Segment Open

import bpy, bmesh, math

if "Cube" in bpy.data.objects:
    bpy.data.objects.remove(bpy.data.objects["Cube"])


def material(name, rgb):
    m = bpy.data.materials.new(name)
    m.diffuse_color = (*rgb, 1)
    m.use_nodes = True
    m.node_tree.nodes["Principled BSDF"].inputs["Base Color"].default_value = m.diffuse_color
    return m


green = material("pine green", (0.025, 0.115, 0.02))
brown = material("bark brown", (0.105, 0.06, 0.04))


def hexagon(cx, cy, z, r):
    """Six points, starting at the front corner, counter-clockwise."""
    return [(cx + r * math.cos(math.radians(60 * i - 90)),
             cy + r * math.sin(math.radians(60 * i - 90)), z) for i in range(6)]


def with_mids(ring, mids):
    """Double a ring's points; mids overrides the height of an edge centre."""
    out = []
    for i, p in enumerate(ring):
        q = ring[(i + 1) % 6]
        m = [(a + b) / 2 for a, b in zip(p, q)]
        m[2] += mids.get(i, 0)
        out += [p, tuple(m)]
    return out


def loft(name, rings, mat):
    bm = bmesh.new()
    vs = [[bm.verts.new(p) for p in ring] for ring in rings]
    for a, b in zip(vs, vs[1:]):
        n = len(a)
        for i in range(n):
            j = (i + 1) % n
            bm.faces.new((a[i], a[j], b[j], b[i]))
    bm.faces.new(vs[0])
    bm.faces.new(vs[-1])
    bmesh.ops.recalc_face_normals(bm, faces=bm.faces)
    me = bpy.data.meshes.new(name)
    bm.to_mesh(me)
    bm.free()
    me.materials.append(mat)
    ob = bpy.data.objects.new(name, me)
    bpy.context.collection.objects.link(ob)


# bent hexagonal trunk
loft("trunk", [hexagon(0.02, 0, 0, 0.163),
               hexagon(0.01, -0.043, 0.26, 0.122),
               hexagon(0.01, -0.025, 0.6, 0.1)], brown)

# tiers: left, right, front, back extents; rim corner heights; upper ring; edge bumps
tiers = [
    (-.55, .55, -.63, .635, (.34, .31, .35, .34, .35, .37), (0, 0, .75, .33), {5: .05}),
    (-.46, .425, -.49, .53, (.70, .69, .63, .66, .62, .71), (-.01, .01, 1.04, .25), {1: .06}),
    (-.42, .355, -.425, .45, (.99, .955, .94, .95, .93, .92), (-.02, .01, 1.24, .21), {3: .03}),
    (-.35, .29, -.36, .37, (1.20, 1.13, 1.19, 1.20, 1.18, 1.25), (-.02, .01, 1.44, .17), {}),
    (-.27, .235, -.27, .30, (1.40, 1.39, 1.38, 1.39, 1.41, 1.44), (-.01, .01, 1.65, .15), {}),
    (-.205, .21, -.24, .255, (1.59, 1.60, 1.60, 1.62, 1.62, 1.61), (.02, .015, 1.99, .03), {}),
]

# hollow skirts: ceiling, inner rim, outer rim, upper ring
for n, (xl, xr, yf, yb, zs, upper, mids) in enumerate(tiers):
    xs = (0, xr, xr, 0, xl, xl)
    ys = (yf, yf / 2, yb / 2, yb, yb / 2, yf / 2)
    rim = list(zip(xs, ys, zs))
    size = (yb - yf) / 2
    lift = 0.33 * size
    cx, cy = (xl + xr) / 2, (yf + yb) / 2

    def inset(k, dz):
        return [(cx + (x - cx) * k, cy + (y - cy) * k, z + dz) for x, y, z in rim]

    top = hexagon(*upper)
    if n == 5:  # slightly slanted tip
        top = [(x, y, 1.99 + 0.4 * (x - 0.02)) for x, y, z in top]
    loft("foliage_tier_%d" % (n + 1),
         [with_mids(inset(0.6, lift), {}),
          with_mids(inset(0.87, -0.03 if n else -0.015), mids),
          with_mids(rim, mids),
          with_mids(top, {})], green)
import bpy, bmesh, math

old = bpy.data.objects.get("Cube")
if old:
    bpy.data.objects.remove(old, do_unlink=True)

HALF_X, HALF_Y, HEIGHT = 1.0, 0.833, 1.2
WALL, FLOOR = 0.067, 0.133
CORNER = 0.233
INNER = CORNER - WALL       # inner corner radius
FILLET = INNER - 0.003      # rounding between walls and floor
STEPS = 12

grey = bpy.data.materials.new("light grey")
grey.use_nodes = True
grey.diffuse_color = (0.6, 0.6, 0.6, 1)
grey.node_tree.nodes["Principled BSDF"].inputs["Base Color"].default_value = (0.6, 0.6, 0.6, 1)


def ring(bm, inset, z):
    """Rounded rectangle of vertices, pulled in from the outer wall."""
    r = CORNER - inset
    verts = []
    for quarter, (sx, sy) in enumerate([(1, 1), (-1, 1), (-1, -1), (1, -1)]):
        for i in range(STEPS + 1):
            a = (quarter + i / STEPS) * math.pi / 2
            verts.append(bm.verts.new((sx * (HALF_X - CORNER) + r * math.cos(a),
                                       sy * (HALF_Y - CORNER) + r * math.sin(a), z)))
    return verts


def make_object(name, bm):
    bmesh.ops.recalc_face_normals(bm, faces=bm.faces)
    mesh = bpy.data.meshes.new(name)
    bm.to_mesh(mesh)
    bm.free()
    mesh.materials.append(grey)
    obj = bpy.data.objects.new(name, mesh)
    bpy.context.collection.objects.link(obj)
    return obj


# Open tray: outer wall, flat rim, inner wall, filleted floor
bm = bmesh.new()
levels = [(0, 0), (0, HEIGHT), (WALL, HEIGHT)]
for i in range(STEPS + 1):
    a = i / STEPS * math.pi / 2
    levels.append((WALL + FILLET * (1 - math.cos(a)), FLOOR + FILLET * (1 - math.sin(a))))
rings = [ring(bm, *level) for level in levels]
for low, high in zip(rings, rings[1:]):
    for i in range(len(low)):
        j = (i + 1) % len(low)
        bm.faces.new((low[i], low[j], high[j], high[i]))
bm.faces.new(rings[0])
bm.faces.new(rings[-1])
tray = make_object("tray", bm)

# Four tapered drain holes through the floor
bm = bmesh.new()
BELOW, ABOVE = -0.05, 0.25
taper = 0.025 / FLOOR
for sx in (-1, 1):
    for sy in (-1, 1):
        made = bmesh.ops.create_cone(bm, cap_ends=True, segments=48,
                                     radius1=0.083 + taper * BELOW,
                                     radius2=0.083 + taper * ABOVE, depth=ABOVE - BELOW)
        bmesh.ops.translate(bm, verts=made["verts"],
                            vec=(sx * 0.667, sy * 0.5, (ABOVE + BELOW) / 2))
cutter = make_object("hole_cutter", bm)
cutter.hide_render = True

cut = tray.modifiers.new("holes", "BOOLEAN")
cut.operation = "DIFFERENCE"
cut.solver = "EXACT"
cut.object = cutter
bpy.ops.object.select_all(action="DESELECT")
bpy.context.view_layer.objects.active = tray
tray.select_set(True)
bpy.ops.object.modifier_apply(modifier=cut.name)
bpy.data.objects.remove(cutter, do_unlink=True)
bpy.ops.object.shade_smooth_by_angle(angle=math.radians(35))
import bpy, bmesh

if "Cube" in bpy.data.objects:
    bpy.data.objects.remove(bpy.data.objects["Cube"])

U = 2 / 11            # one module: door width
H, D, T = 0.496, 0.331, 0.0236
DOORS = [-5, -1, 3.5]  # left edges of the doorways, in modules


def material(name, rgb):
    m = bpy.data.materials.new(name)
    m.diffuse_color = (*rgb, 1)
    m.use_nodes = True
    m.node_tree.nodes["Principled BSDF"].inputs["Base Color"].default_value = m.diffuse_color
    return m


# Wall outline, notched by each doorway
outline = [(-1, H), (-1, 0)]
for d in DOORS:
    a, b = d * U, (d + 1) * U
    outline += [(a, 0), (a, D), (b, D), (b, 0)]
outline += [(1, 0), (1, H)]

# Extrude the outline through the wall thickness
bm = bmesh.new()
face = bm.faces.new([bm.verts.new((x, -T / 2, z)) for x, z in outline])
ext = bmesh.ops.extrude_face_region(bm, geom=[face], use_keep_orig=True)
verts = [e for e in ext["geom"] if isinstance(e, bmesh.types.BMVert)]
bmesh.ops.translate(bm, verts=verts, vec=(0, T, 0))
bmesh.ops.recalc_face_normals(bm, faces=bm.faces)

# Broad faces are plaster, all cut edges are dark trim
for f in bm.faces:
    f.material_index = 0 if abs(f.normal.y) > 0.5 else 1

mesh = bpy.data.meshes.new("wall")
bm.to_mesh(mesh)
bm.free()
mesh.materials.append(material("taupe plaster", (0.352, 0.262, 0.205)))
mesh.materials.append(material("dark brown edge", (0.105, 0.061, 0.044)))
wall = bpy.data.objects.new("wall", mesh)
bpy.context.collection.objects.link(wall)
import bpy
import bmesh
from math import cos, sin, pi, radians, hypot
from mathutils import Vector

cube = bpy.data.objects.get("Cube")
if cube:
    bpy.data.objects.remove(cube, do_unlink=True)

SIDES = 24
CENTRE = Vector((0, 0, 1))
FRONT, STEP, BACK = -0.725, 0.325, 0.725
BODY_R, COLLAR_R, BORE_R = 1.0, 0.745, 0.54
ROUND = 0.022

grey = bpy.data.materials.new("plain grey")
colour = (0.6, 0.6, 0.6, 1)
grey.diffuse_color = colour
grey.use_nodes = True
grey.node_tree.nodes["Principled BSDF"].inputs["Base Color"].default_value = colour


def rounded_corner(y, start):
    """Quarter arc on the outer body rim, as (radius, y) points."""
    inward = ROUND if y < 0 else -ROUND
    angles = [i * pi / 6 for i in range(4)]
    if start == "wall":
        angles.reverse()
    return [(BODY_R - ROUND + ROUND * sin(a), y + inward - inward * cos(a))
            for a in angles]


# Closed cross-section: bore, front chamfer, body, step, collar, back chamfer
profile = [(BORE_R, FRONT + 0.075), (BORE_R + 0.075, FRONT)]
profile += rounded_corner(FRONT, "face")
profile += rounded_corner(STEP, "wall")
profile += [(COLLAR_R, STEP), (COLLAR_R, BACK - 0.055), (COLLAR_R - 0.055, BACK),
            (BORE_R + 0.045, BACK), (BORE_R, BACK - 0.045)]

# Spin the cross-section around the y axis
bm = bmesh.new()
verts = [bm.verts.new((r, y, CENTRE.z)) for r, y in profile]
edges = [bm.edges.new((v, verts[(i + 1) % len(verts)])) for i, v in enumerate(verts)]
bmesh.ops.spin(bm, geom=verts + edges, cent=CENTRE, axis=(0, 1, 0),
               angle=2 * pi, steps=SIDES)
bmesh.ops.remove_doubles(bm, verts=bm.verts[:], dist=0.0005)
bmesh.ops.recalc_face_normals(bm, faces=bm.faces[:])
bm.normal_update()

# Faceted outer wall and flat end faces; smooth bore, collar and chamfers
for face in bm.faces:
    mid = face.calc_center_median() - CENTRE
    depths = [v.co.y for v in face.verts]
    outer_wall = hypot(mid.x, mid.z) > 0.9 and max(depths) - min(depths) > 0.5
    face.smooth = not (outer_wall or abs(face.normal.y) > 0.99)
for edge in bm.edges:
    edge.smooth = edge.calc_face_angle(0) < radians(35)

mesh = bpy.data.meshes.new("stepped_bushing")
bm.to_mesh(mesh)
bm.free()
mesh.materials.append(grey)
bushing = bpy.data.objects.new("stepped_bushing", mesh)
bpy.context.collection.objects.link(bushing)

Segment Closed

▶ [Exercise] Counting only lines that contain "Principled", what is the total for the entries above? Give the number alone.

▶ [Expected output] 4